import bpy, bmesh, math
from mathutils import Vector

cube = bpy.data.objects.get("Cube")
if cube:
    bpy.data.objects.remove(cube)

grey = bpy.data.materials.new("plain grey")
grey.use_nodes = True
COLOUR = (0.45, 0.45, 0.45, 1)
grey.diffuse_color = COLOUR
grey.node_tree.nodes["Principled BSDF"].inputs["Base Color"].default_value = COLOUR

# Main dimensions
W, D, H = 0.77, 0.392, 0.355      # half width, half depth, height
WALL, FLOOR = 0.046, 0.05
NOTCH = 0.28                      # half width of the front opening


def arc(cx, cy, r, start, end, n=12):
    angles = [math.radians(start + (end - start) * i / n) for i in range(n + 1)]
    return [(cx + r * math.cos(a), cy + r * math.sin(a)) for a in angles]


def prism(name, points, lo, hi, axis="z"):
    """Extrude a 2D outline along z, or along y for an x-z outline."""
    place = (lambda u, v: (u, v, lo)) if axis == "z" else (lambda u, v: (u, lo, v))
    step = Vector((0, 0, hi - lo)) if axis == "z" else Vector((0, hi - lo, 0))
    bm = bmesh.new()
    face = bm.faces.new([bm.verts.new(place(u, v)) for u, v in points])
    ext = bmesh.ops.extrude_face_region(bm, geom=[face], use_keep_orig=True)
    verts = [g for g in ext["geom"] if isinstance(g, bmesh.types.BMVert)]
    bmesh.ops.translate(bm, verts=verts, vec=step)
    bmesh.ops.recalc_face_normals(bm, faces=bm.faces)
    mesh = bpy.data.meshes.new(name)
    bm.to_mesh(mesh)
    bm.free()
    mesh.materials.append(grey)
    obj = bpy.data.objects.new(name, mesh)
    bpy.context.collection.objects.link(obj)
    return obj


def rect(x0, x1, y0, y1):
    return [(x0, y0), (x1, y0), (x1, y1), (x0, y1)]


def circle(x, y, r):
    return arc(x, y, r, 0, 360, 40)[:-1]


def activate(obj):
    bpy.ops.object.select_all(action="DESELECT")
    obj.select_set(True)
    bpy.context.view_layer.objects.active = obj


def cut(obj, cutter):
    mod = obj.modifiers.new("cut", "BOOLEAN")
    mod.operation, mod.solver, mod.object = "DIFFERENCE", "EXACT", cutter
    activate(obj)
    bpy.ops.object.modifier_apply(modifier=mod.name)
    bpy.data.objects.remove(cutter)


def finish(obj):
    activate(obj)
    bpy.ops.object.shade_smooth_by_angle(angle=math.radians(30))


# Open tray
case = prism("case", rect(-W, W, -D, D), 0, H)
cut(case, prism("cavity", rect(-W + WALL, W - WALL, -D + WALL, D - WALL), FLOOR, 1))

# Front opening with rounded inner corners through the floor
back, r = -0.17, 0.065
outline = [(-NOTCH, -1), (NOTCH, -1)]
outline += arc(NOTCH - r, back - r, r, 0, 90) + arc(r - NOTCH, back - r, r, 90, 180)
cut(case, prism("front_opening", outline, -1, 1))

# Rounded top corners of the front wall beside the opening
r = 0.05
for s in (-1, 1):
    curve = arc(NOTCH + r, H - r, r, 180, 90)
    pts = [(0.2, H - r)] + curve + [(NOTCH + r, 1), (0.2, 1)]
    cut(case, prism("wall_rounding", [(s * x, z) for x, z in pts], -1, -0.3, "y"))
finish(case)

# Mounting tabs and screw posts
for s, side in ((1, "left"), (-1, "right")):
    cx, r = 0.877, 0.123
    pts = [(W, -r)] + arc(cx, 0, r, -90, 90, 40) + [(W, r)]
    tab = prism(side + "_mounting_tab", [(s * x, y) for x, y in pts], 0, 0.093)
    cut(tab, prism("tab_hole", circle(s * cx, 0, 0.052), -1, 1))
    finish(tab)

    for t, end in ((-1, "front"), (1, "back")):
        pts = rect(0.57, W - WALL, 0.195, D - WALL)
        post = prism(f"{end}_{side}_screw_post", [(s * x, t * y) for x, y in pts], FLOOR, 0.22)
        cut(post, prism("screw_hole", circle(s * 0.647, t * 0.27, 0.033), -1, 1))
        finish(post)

> **Work to be completed**: From the material above, copy exactly the lines between the line holding "verts = [g for" and the line holding "tab = prism(side", inclusive, and only those.

> **Result of the task**:
    verts = [g for g in ext["geom"] if isinstance(g, bmesh.types.BMVert)]
    bmesh.ops.translate(bm, verts=verts, vec=step)
    bmesh.ops.recalc_face_normals(bm, faces=bm.faces)
    mesh = bpy.data.meshes.new(name)
    bm.to_mesh(mesh)
    bm.free()
    mesh.materials.append(grey)
    obj = bpy.data.objects.new(name, mesh)
    bpy.context.collection.objects.link(obj)
    return obj


def rect(x0, x1, y0, y1):
    return [(x0, y0), (x1, y0), (x1, y1), (x0, y1)]


def circle(x, y, r):
    return arc(x, y, r, 0, 360, 40)[:-1]


def activate(obj):
    bpy.ops.object.select_all(action="DESELECT")
    obj.select_set(True)
    bpy.context.view_layer.objects.active = obj


def cut(obj, cutter):
    mod = obj.modifiers.new("cut", "BOOLEAN")
    mod.operation, mod.solver, mod.object = "DIFFERENCE", "EXACT", cutter
    activate(obj)
    bpy.ops.object.modifier_apply(modifier=mod.name)
    bpy.data.objects.remove(cutter)


def finish(obj):
    activate(obj)
    bpy.ops.object.shade_smooth_by_angle(angle=math.radians(30))


# Open tray
case = prism("case", rect(-W, W, -D, D), 0, H)
cut(case, prism("cavity", rect(-W + WALL, W - WALL, -D + WALL, D - WALL), FLOOR, 1))

# Front opening with rounded inner corners through the floor
back, r = -0.17, 0.065
outline = [(-NOTCH, -1), (NOTCH, -1)]
outline += arc(NOTCH - r, back - r, r, 0, 90) + arc(r - NOTCH, back - r, r, 90, 180)
cut(case, prism("front_opening", outline, -1, 1))

# Rounded top corners of the front wall beside the opening
r = 0.05
for s in (-1, 1):
    curve = arc(NOTCH + r, H - r, r, 180, 90)
    pts = [(0.2, H - r)] + curve + [(NOTCH + r, 1), (0.2, 1)]
    cut(case, prism("wall_rounding", [(s * x, z) for x, z in pts], -1, -0.3, "y"))
finish(case)

# Mounting tabs and screw posts
for s, side in ((1, "left"), (-1, "right")):
    cx, r = 0.877, 0.123
    pts = [(W, -r)] + arc(cx, 0, r, -90, 90, 40) + [(W, r)]
    tab = prism(side + "_mounting_tab", [(s * x, y) for x, y in pts], 0, 0.093)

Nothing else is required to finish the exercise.